Blog 04: Drawing Autonomy in Australian Defence Documents
From 2018 to 2020 the Australian Army, Air Force (RAAF), Navy (RAN), and the Australian Defence Force (ADF) as a whole released either specific robotic and/or autonomy concepts, or guidance documents which heavily involve autonomous systems (the latter in the case of the RAAF):
2018: Australian Army, Robotic and Autonomous Systems Strategy
2020: ADF, Concept for Robotic and Autonomous Systems
This suite of documents is interesting, revealing insights into how the services are approaching new and emerging technologies. They have appeared in the context of increasing funding being allocated to ‘trusted autonomous systems’, and various defence planning documents such as the 2016 Defence Industry Policy Statement identifying trusted autonomous systems as a priority area.
This blog will be the first in a series using data visualisation techniques drawn from the work of Giorgia Lupi and Stefanie Posavec to explore autonomy in Australian defence documents. Later work will explore different themes, as well as use a broader collection of documents outside those which have a specific focus on robotics, AI, and autonomous systems.
But first let’s start with the basics: mentions of the word autonomous in these four documents.
I have looked at the uses of the word ‘autonomous’ in these documents, including titles and in references. The only exception was from the ADF concept: it has a header on every single page with the word autonomous which, at 74 pages long, rather skewed the data. I have also not included variations of autonomous (such as autonomy or autonomously) at this point.
I was interested in the context in which the word autonomous was mentioned, and so I developed a number of categories I expected might come up: threat, opportunity, challenge, priority, neutral/descriptive, regarding aquisition, regarding ethical and legal challenges, regarding regulation, and regarding technical features/definitional questions. Due to no hits, ‘priority’ and ‘regarding aquisition’ were dropped. I expect these will make a return in future blogs which use an expanded selection of documents.
The categorisation process was also somewhat subjective – as the process of categorisation always is. This is in fitting with the spirit of Lupi’s ‘data humanism’, which emphasises that data visualisations should tell stories rather than seek to represent objective truths. Where mentions of the word autonomous crossed multiple categories, I picked the one which seemed to me to be the strongest theme.

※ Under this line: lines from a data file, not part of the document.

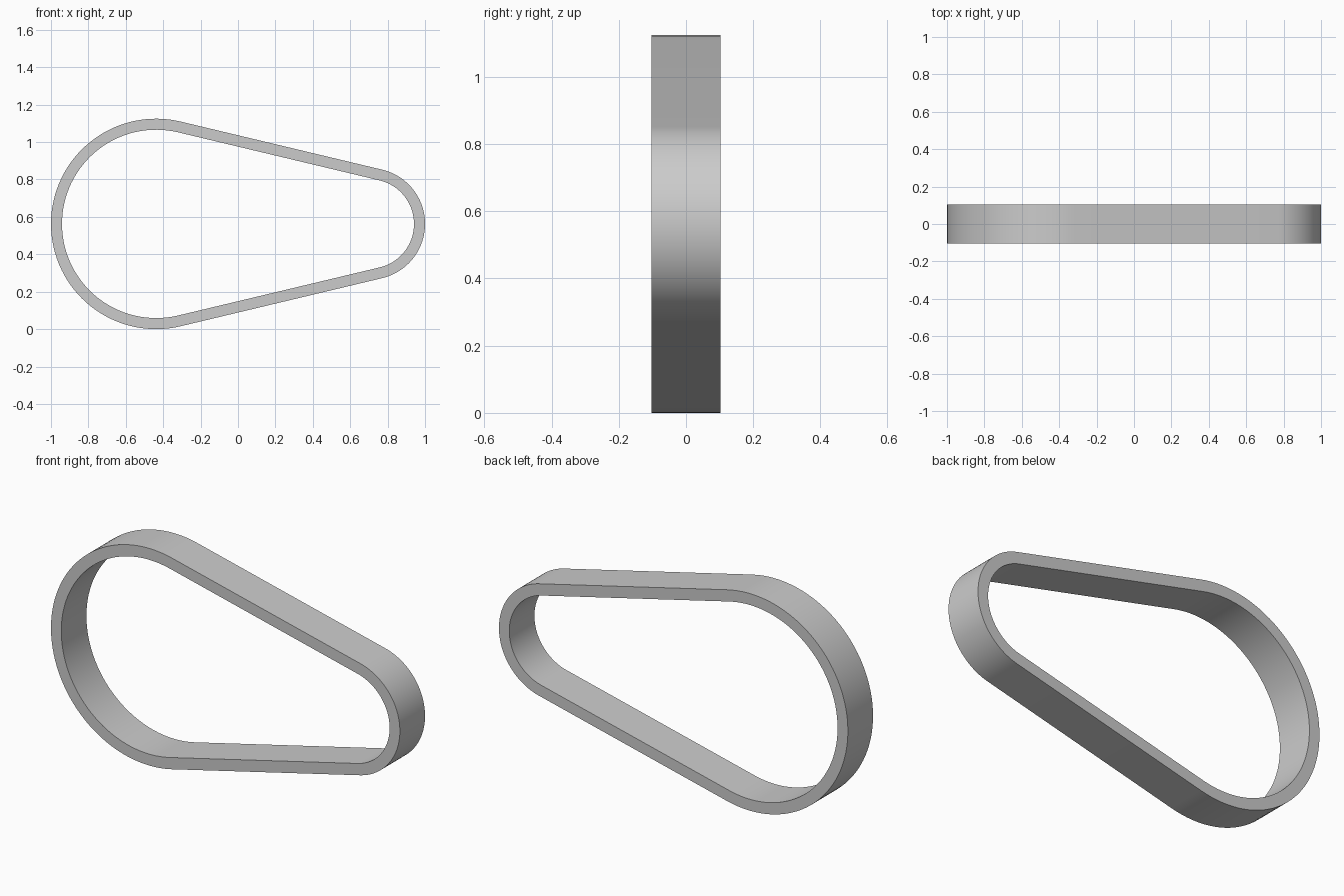
import bpy, bmesh, math

if "Cube" in bpy.data.objects:
    bpy.data.objects.remove(bpy.data.objects["Cube"], do_unlink=True)

BIG_R, SMALL_R = 0.5625, 0.298
BIG_X, SMALL_X = BIG_R - 1, 1 - SMALL_R
MID_Z, WALL, HALF_DEPTH = BIG_R, 0.059, 0.103
STEPS = 64

# Angle at which the straight runs touch both arcs
touch = math.acos((BIG_R - SMALL_R) / (SMALL_X - BIG_X))


def arc(cx, radius, start, end):
    angles = [start + (end - start) * i / STEPS for i in range(STEPS + 1)]
    return [(cx + radius * math.cos(a), MID_Z + radius * math.sin(a)) for a in angles]


def outline(inset):
    return (arc(SMALL_X, SMALL_R - inset, -touch, touch)
            + arc(BIG_X, BIG_R - inset, touch, 2 * math.pi - touch))


# Tapered belt loop: four rims joined into a closed band
bm = bmesh.new()
rims = [[bm.verts.new((x, y, z)) for x, z in outline(inset)]
        for inset, y in ((0, -HALF_DEPTH), (0, HALF_DEPTH),
                         (WALL, HALF_DEPTH), (WALL, -HALF_DEPTH))]
for k in range(4):
    a, b = rims[k], rims[(k + 1) % 4]
    for i in range(len(a)):
        j = (i + 1) % len(a)
        bm.faces.new((a[i], a[j], b[j], b[i]))
bmesh.ops.recalc_face_normals(bm, faces=bm.faces)

mesh = bpy.data.meshes.new("belt_loop")
bm.to_mesh(mesh)
bm.free()
belt = bpy.data.objects.new("belt_loop", mesh)
bpy.context.collection.objects.link(belt)

# Plain grey finish
grey = bpy.data.materials.new("plain_grey")
grey.use_nodes = True
colour = (0.6, 0.6, 0.6, 1)
grey.diffuse_color = colour
grey.node_tree.nodes["Principled BSDF"].inputs["Base Color"].default_value = colour
mesh.materials.append(grey)

# Smooth curves with crisp rims
bpy.ops.object.select_all(action="DESELECT")
belt.select_set(True)
bpy.context.view_layer.objects.active = belt
bpy.ops.object.shade_smooth_by_angle(angle=math.radians(30))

In one instance, a sentence in which robotics and autonomous systems are described as ‘both a threat and an opportunity for Defence’ has been double categorised as ‘threat’ and ‘opportunity.’
Below you will find a key for understanding the data visualisation and the data visualisation itself. I aim to give a sense of the differences between the different documents, both in quantity and category of mentions of the word autonomous.